──────── SOURCE DATA

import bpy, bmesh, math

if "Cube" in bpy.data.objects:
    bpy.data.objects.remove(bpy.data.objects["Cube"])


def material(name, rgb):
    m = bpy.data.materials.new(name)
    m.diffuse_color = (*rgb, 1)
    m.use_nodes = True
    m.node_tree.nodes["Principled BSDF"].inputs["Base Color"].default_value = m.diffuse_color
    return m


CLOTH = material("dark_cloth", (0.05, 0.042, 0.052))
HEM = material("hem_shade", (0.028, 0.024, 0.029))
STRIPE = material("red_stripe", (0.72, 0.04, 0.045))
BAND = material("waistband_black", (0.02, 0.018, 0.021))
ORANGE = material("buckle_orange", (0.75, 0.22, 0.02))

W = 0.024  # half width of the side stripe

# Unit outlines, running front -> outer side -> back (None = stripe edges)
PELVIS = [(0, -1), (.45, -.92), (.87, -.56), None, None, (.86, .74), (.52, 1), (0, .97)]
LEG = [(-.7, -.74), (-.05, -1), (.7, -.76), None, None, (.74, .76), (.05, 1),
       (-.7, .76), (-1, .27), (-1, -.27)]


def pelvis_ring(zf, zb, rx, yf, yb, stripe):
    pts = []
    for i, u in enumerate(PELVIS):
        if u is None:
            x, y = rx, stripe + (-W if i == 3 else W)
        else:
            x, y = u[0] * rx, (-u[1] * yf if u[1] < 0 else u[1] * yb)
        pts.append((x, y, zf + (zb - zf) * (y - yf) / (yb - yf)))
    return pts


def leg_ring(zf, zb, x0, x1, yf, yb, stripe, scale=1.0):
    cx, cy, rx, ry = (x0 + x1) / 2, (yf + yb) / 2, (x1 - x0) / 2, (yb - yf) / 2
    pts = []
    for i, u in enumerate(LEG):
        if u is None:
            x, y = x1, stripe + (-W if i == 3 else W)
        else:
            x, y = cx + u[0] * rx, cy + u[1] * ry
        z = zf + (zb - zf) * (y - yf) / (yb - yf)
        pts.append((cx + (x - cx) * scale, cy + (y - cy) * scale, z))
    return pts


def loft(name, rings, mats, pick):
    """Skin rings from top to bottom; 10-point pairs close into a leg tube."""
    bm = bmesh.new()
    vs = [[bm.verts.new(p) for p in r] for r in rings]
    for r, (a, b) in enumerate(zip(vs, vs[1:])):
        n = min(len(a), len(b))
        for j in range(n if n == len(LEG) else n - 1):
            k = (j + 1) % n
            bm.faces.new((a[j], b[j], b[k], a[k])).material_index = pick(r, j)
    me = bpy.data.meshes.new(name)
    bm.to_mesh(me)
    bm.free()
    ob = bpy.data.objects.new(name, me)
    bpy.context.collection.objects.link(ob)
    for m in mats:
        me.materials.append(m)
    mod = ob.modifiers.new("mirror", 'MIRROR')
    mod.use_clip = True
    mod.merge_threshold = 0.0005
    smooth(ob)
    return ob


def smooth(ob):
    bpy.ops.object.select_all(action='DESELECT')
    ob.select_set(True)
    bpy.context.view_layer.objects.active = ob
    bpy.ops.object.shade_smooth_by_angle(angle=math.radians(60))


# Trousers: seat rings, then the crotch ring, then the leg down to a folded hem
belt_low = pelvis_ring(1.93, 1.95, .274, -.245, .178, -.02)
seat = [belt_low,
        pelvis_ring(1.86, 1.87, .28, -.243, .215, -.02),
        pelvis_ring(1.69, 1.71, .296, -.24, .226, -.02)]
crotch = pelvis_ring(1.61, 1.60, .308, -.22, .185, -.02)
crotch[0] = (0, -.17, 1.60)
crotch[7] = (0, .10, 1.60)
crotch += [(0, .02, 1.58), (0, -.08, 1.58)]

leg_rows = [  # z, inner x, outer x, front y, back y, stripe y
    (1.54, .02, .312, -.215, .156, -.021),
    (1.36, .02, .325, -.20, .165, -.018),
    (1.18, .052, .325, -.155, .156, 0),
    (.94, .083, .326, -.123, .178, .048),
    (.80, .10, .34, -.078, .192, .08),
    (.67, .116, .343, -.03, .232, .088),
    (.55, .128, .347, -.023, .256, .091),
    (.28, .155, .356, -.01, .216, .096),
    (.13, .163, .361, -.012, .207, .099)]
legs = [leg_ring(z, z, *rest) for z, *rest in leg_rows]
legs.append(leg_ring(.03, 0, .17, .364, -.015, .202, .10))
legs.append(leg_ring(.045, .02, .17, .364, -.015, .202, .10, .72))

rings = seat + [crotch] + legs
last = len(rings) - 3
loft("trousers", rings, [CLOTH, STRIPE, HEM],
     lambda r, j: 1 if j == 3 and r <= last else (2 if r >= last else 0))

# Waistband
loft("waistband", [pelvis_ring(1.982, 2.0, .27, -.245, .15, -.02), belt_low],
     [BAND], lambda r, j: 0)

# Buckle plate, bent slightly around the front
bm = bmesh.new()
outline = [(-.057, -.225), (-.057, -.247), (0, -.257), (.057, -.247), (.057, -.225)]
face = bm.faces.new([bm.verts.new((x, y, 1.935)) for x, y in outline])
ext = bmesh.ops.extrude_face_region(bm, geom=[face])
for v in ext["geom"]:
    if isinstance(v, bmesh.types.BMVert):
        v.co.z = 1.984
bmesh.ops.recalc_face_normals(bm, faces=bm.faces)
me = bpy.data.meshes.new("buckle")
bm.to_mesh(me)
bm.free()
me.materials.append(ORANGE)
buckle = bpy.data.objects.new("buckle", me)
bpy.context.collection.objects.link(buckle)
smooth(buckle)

────────────────

GOAL OF THE EXERCISE =>
Take every line from the data that contains the word "objects".

REPLY =>
if "Cube" in bpy.data.objects:
    bpy.data.objects.remove(bpy.data.objects["Cube"])
    ob = bpy.data.objects.new(name, me)
    bpy.context.collection.objects.link(ob)
    bpy.context.view_layer.objects.active = ob
buckle = bpy.data.objects.new("buckle", me)
bpy.context.collection.objects.link(buckle)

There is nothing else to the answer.